Seattle and King County, Wash., are trying to block in state court a recently approved ballot initiative that would blow a half-billion-dollar hole in Washington state transportation funding plans and delay expansion of Seattle’s light-rail system.
Voters in Washington approved a referendum Nov. 5 repealing a key auto registration fee used by the state to fund transportation projects. State and local officials said that they were assessing all future projects not already under way to see what work might have to be postponed. “This would harm our commuters, our economy and our environment,” said John Marchione, chairman of SoundTransit, the main transportation agency in the Seattle area.

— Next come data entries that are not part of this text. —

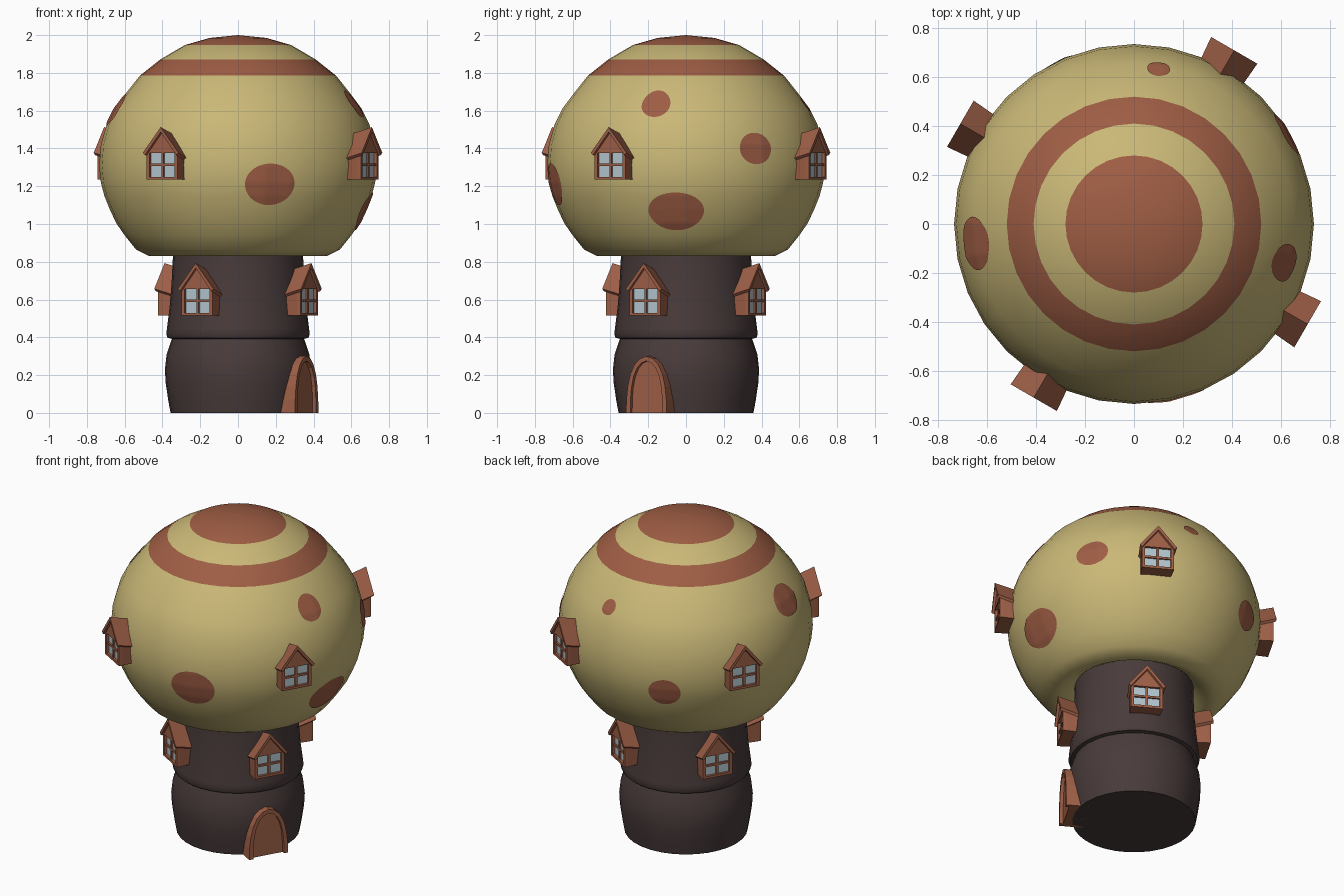
import bpy, bmesh, math
from mathutils import Matrix, Vector

if "Cube" in bpy.data.objects:
    bpy.data.objects.remove(bpy.data.objects["Cube"])

SEG = 32


def material(name, rgb):
    m = bpy.data.materials.new(name)
    m.diffuse_color = (*rgb, 1)
    m.use_nodes = True
    m.node_tree.nodes["Principled BSDF"].inputs["Base Color"].default_value = m.diffuse_color
    return m


CREAM = material("cream cap", (0.59, 0.48, 0.185))
RUST = material("rust spots", (0.345, 0.11, 0.058))
BARK = material("dark stem", (0.066, 0.043, 0.043))
WOOD = material("reddish wood", (0.34, 0.115, 0.062))
GLASS = material("pale glass", (0.45, 0.56, 0.62))


def finish(name, bm, mats, matrix=None, smooth=None, recalc=True):
    if recalc:
        bmesh.ops.recalc_face_normals(bm, faces=bm.faces)
    me = bpy.data.meshes.new(name)
    bm.to_mesh(me)
    bm.free()
    for m in mats:
        me.materials.append(m)
    ob = bpy.data.objects.new(name, me)
    bpy.context.collection.objects.link(ob)
    if matrix:
        ob.matrix_world = matrix
    if smooth:
        bpy.ops.object.select_all(action='DESELECT')
        ob.select_set(True)
        bpy.context.view_layer.objects.active = ob
        bpy.ops.object.shade_smooth_by_angle(angle=math.radians(smooth))
    return ob


def lathe(name, profile, mats, rule=None, smooth=40):
    """Revolve (radius, z) points; rule gives a material slot from face height."""
    bm = bmesh.new()
    verts = [bm.verts.new((r, 0, z)) for r, z in profile]
    edges = [bm.edges.new(p) for p in zip(verts, verts[1:])]
    bmesh.ops.spin(bm, geom=verts + edges, cent=(0, 0, 0), axis=(0, 0, 1),
                   angle=math.tau, steps=SEG, use_merge=True)
    bmesh.ops.remove_doubles(bm, verts=bm.verts, dist=1e-4)
    if rule:
        for f in bm.faces:
            f.material_index = rule(f.calc_center_median().z)
    return finish(name, bm, mats, smooth=smooth)


def prism(bm, front, y1, back, y0, slot=0):
    """Solid between two (x, z) outlines at depths y1 and y0."""
    a = [bm.verts.new((x, y1, z)) for x, z in front]
    b = [bm.verts.new((x, y0, z)) for x, z in back]
    n = len(a)
    faces = [bm.faces.new(a), bm.faces.new(b[::-1])]
    faces += [bm.faces.new((a[i], b[i], b[(i + 1) % n], a[(i + 1) % n])) for i in range(n)]
    for f in faces:
        f.material_index = slot


def rect(x0, x1, z0, z1):
    return [(x0, z0), (x1, z0), (x1, z1), (x0, z1)]


def facing(angle, z):
    """Local +y points outward at the given compass angle."""
    return Matrix.Translation((0, 0, z)) @ Matrix.Rotation(math.radians(angle - 90), 4, 'Z')


# Stem: two bulging sections with a step between them
lathe("stem", [(0, 0), (0.357, 0), (0.37, 0.07), (0.383, 0.16), (0.387, 0.23),
               (0.378, 0.31), (0.35, 0.392), (0.372, 0.397), (0.38, 0.415), (0.376, 0.45),
               (0.362, 0.56), (0.352, 0.68), (0.345, 0.82), (0.345, 0.91), (0, 0.91)], [BARK])

# Cap, with painted bands chosen by height
CAP = [(0.33, 0.90), (0.37, 0.865), (0.42, 0.838), (0.47, 0.83), (0.54, 0.865), (0.60, 0.94),
       (0.645, 1.005), (0.68, 1.08), (0.708, 1.15), (0.726, 1.22), (0.735, 1.31), (0.726, 1.42),
       (0.695, 1.53), (0.655, 1.61), (0.595, 1.69), (0.52, 1.785), (0.41, 1.872),
       (0.28, 1.948), (0.15, 1.985), (0, 2.0)]
lathe("cap", CAP, [CREAM, RUST],
      lambda z: int(1.785 < z < 1.872 or z > 1.948), smooth=60)


def cap_radius(z, angle):
    for (r0, z0), (r1, z1) in zip(CAP[3:], CAP[4:]):
        if z0 <= z <= z1:
            r = r0 + (r1 - r0) * (z - z0) / (z1 - z0)
            step = math.tau / SEG
            return r * math.cos(step / 2) / math.cos(angle % step - step / 2)
    return 0


# Oval spots laid on the cap: angle, height, half width, half height
for i, (deg, z0, w, h) in enumerate([(-76.4, 1.21, 0.135, 0.11), (187, 1.605, 0.11, 0.085),
                                     (-14.4, 1.637, 0.077, 0.07), (30.5, 1.40, 0.096, 0.083),
                                     (-4.5, 1.067, 0.148, 0.1), (81, 1.63, 0.046, 0.04),
                                     (115, 1.20, 0.095, 0.085)]):
    bm = bmesh.new()
    bmesh.ops.create_grid(bm, x_segments=16, y_segments=16, size=1)
    for v in bm.verts:
        x, y = v.co.x, v.co.y
        u, t = x * math.sqrt(1 - y * y / 2), y * math.sqrt(1 - x * x / 2)   # square to disc
        z = z0 + t * h
        a = math.radians(deg) + u * w / cap_radius(z0, 0)
        r = cap_radius(z, a) + 0.005
        v.co = Vector((r * math.cos(a), r * math.sin(a), z))
    finish(f"cap_spot_{i + 1}", bm, [RUST], smooth=60, recalc=False)


# Gabled dormer windows
def dormer(name, angle, z, reach):
    bm = bmesh.new()
    wall = reach - 0.02
    inner = reach - 0.18

    def taper(pts):     # the dormer gets lower and narrower towards the wall
        return [(x * 0.85, q - 0.055 if q > 0.1 else q) for x, q in pts]

    house = [(-0.094, 0), (0.094, 0), (0.094, 0.14), (0, 0.258), (-0.094, 0.14)]
    prism(bm, house, wall, taper(house), inner)
    gable = [(-0.094, 0.14), (0.094, 0.14), (0, 0.258)]
    prism(bm, gable, reach, gable, wall)
    for bar in (rect(-0.094, -0.076, 0, 0.14), rect(0.076, 0.094, 0, 0.14),
                rect(-0.076, 0.076, 0, 0.015)):
        prism(bm, bar, reach, bar, wall)
    for bar in (rect(-0.007, 0.007, 0.015, 0.14), rect(-0.076, 0.076, 0.071, 0.084)):
        prism(bm, bar, reach - 0.006, bar, wall)
    pane = rect(-0.076, 0.076, 0.015, 0.14)
    prism(bm, pane, wall + 0.004, pane, wall + 0.001, 1)
    roof = [(-0.109, 0.142), (0, 0.278), (0.109, 0.142), (0.096, 0.13), (0, 0.252), (-0.096, 0.13)]
    prism(bm, roof, reach + 0.014, taper(roof), inner)
    finish(name, bm, [WOOD, GLASS], facing(angle, z))


for i, angle in enumerate((-30, 60, 150, 240)):
    dormer(f"cap_window_{i + 1}", angle, 1.235, 0.805)
    dormer(f"stem_window_{i + 1}", angle, 0.515, 0.435)


# Arched door with a raised frame
def arch(half):
    return half + [(-x, z) for x, z in reversed(half) if x > 0]


outer = arch([(0.124, 0), (0.122, 0.07), (0.114, 0.14), (0.098, 0.205),
              (0.073, 0.255), (0.04, 0.287), (0, 0.3)])
inner = arch([(0.098, 0), (0.097, 0.07), (0.091, 0.135), (0.078, 0.193),
              (0.057, 0.237), (0.031, 0.264), (0, 0.275)])
bm = bmesh.new()
surround = outer + inner[::-1]
prism(bm, surround, 0.42, surround, 0.28)
finish("door_frame", bm, [WOOD], facing(-30, 0))
bm = bmesh.new()
prism(bm, inner, 0.4, inner, 0.28)
finish("door_panel", bm, [WOOD], facing(-30, 0))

The basis of the lawsuit is that ballot initiatives under Washington law can only cover one issue. The plaintiffs call the ballot initiative, I-976, a “poorly drafted hodgepodge.”
Much transportation work in Washington state is funded by a gas tax and other sources. But the vote does create a hole in future funding plans by capping the cost of the auto fees, called car tabs, and by preventing cities or regional authorities, such as SoundTransit, which runs the light rail system in King County, from independently raising car excise taxes.
If the ballot initiative vote survives the court challenge, the impact will be significant on state and local transportation spending. The state Office of Financial Management estimates the state and local governments will lose a total of $4 billion over the next six years.
In the week following the vote, Gov. Jay Inslee (D) directed the state Dept. of Transportation to postpone work on capital expansion projects not yet started. WashDOT said in a statement that the vote opened a funding gap in transportation accounts during the 2019-21 biennium estimated to be $451 million. The entire biennial budget is $6.7 billion.
Tim Eyman, who sponsored the ballot initiative, has been prolific in launching antitax ballot initiatives. He recently announced that he would run for governor. Steven D. Stehr, a distinguished professor in civic education and public civility at Washington State University, notes that “Washingtonians are very antitax” and that the state has no income tax.
Voters were in essence reversing a 2016 ballot vote—held only in the Puget Sound area—on an initiative sponsored by SoundTransit. It authorized the agency to collect the car excise tax to help fund a major rail expansion. But the method of determining and collecting the auto value tax was unpopular: the ballot initiative approved by voters in 2016 more than tripled car-tab taxes in the Puget Sound region. Under the successful initiative, the car tab would now be a flat rate of $30.